===== GIVEN DATA =====

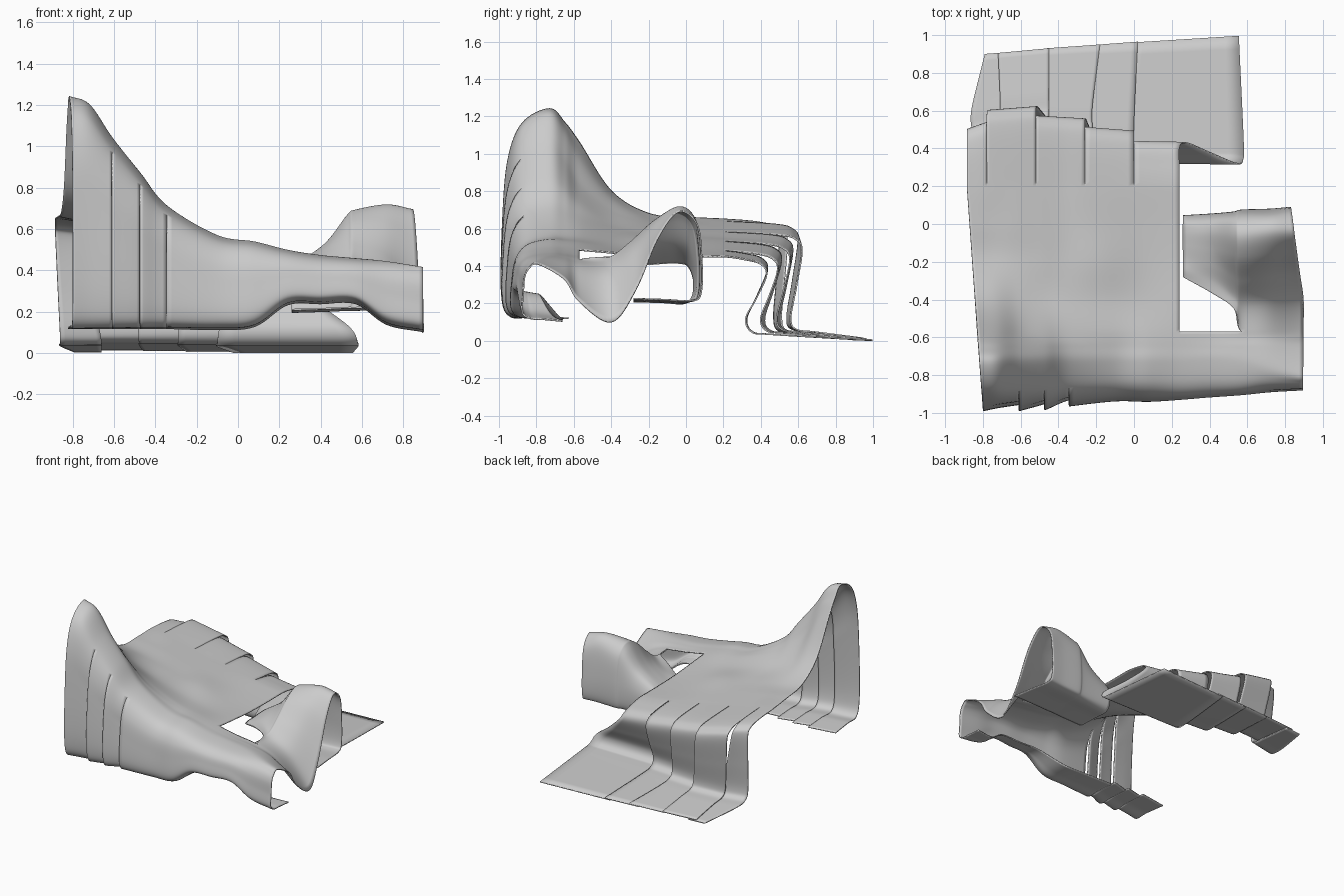
import bpy
import bmesh
from mathutils import Vector

if "Cube" in bpy.data.objects:
    bpy.data.objects.remove(bpy.data.objects["Cube"])

THICK = 0.008
bm = bmesh.new()


def spline(pts, t):
    """Point on a smooth curve through pts, t counted in points."""
    n = len(pts)
    i = max(0, min(int(t), n - 2))
    f = t - i
    b, c = pts[i], pts[i + 1]
    a = pts[i - 1] if i > 0 else b * 2 - c
    d = pts[i + 2] if i + 2 < n else c * 2 - b
    return 0.5 * (b * 2 + (c - a) * f + (a * 2 - b * 5 + c * 4 - d) * f ** 2
                  + (b * 3 - a - c * 3 + d) * f ** 3)


def surface(sections, u, v):
    return spline([spline(sec, v) for sec in sections], u)


def loft(sections, u=None, v=None, warp=None, nu=8, nv=8):
    """Add a patch through sections; u and v trim it, warp moves each point."""
    u0, u1 = u or (0, len(sections) - 1)
    v0, v1 = v
    cu, cv = round((u1 - u0) * nu), round((v1 - v0) * nv)
    grid = []
    for i in range(cu + 1):
        tu = u0 + (u1 - u0) * i / cu
        col = []
        for j in range(cv + 1):
            tv = v0 + (v1 - v0) * j / cv
            p = surface(sections, tu, tv)
            col.append(bm.verts.new(warp(p, i / cu, tu, tv) if warp else p))
        grid.append(col)
    for a, b in zip(grid, grid[1:]):
        for j in range(cv):
            bm.faces.new((a[j], b[j], b[j + 1], a[j + 1]))


def left_edge(y):
    return -0.8 - 0.072 * (y + 0.98)


# Front wall and arm: x, front y, bottom z, flap tip y, ridge y, ridge z, z at y -.57, z at y -.4
front = [
    (-.80, -.985, .13, -.66, -.73, 1.24, 1.06, .80),
    (-.72, -.985, .13, -.66, -.73, 1.20, .97, .76),
    (-.61, -.985, .13, -.66, -.73, 1.04, .83, .69),
    (-.475, -.98, .13, -.66, -.73, .87, .73, .63),
    (-.345, -.96, .13, -.66, -.73, .71, .65, .59),
    (-.10, -.933, .125, -.66, -.73, .565, .555, .535),
    (.08, -.935, .14, -.68, -.73, .535, .52, .495),
    (.24, -.925, .245, -.77, -.73, .495, .485, .47),
    (.40, -.912, .25, -.78, -.72, .47, .455, .45),
    (.57, -.90, .25, -.78, -.73, .455, .43, .44),
    (.72, -.885, .15, -.72, -.76, .44, .37, .35),
    (.895, -.875, .115, -.66, -.79, .41, .21, .10),
]


def z65(row):
    return row[6] + .6 * (row[5] - row[6])


def front_section(k, row):
    x, yf, zb, yt, yr, zr, z57, z40 = row
    h, w = zr - zb, yr - yf
    pts = [(yt, zb - .01), ((yt + yf) / 2, zb), (yf + .04, zb + .005), (yf, zb + .13 * h),
           (yf + .005, zb + .45 * h), (yf + .13 * w, zb + .75 * h), (yf + .43 * w, zb + .93 * h),
           (yr, zr), (-.65, z65(row)), (-.57, z57), (-.40, z40)]
    return [Vector((left_edge(y) if k == 0 else x, y, z)) for y, z in pts]


front_secs = [front_section(k, r) for k, r in enumerate(front)]


def pleat(p, s, u, v):
    p.y += 0.033 * s * max(0, min(1, (6 - v) / 1.5))
    return p


for span in ((0, 2), (2, 3), (3, 4)):
    loft(front_secs, u=span, v=(0, 9), warp=pleat)
loft(front_secs, u=(4, 11), v=(0, 9))

# Middle deck: x at the back, then heights at y -.2, 0, .2, .35 (last station only guides the edge)
deck_rows = [
    (-.89, .68, .66, .65, .64), (-.78, .655, .64, .637, .625), (-.65, .63, .62, .61, .60),
    (-.52, .60, .59, .58, .57), (-.39, .57, .56, .55, .54), (-.26, .545, .535, .53, .52),
    (0, .485, .48, .48, .475), (.24, .455, .45, .45, .445), (.40, .44, .44, .44, .43)]
deck = []
for k, (xb, *zs) in enumerate(deck_rows):
    r = front[k]
    sec = []
    for y, z in zip((-.65, -.57, -.4, -.2, 0, .2, .35), [z65(r), r[6], r[7]] + zs):
        t = max(0, (y + .57) / .77)
        x = left_edge(y) if k == 0 else r[0] + (xb - r[0]) * t
        sec.append(Vector((x, y, z)))
    deck.append(sec)
loft(deck, u=(0, 7), v=(1, 5))

# Back strips: deck stations, then (bend y, foot x, end x, end y) for both edges; recess, foot z
strips = [
    (0, 1, (.50, -.86, -.79, .90), (.54, -.66, -.66, .91), .03, .006),
    (1, 3, (.60, -.71, -.72, .905), (.62, -.45, -.45, .93), .06, .016),
    (3, 5, (.57, -.48, -.46, .93), (.555, -.22, -.18, .95), .07, .014),
    (5, 6, (.51, -.29, -.25, .945), (.49, .0, .02, .965), .09, .010),
    (6, 7, (.435, -.10, -.02, .96), (.43, .58, .555, .996), .11, .004),
]


def strip_edge(station, edge, recess, foot):
    yb, xf, xe, ye = edge
    xt, _, zt = deck[station][5]
    mid = yb - recess
    rows = [(.0, zt + .008, 0), (.2, zt, 0), (yb - .12, zt - .015, 0), (yb - .03, zt - .04, 0),
            (yb, zt - .10, .1), ((yb + mid) / 2, zt * .5, .5), (mid, .12, .9),
            (mid + .03, foot + .045, 1), (mid + .14, foot + .03, 1)]
    pts = [Vector((xt + (xf - xt) * s, y, z)) for y, z, s in rows]
    return pts + [Vector((xe, ye, foot))]


for i, j, a, b, recess, foot in strips:
    secs = [strip_edge(i, a, recess, foot), strip_edge(j, b, recess, foot)]

    def follow_deck(p, s, u, v):
        gap = surface(deck, i + (j - i) * s, 5) - surface(secs, s, 1)
        return p + gap * max(0, 1 - (v - 1) / 3)

    loft(secs, v=(1, 9), nu=8 * (j - i), warp=follow_deck)

# Right hand loop: x, (y, z) along the section, underside z
loop = [
    (.26, [(-.30, .40), (-.28, .40), (-.24, .41), (-.18, .41), (-.11, .415), (-.04, .415), (.01, .40), (.04, .33)], .20),
    (.42, [(-.40, .44), (-.37, .44), (-.30, .45), (-.22, .48), (-.13, .51), (-.04, .525), (.02, .49), (.05, .38)], .205),
    (.53, [(-.50, .45), (-.45, .445), (-.38, .45), (-.28, .52), (-.16, .62), (-.05, .665), (.03, .61), (.06, .42)], .21),
    (.57, [(-.65, .445), (-.57, .43), (-.42, .43), (-.30, .52), (-.17, .64), (-.05, .69), (.04, .62), (.07, .43)], .21),
    (.72, [(-.65, .41), (-.57, .37), (-.41, .34), (-.28, .47), (-.16, .63), (-.04, .715), (.045, .65), (.075, .43)], .215),
    (.895, [(-.65, .33), (-.57, .21), (-.40, .10), (-.27, .27), (-.15, .55), (-.04, .69), (.06, .62), (.085, .42)], .215),
]
loop_secs = []
for k, (x, pts, zb) in enumerate(loop):
    pts = pts + [(pts[-1][0] - .005, zb + .04), (pts[-1][0] - .05, zb), (-.12, zb + .005), (-.28, zb + .01)]
    last = k == len(loop) - 1
    loop_secs.append([Vector((x - (max(0, y + .4) * .13 if last else 0), y, z)) for y, z in pts])


def meet_arm(p, s, u, v):
    if u < 3:
        return p
    gap = surface(front_secs, u + 6, 9) - surface(loop_secs, u, 1)
    return p + gap * max(0, 2 - v)


loft(loop_secs, v=(1, 11), warp=meet_arm)

# Weld all patches into one draped sheet, leaving the slits between strips open
bmesh.ops.remove_doubles(bm, verts=bm.verts, dist=0.0008)
mesh = bpy.data.meshes.new("draped_sheet")
bm.to_mesh(mesh)
bm.free()
sheet = bpy.data.objects.new("draped_sheet", mesh)
bpy.context.collection.objects.link(sheet)
solid = sheet.modifiers.new("thickness", 'SOLIDIFY')
solid.thickness, solid.offset = THICK, 0
bpy.context.view_layer.objects.active = sheet
sheet.select_set(True)
bpy.ops.object.shade_smooth_by_angle(angle=0.8)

=====

- _EXERCISE AIM_:
Which of the lines above hold the string "foot"? Pick each of them out.

- _ANSWER FOR THIS EXERCISE_:
# Back strips: deck stations, then (bend y, foot x, end x, end y) for both edges; recess, foot z
def strip_edge(station, edge, recess, foot):
            (mid + .03, foot + .045, 1), (mid + .14, foot + .03, 1)]
    return pts + [Vector((xe, ye, foot))]
for i, j, a, b, recess, foot in strips:
    secs = [strip_edge(i, a, recess, foot), strip_edge(j, b, recess, foot)]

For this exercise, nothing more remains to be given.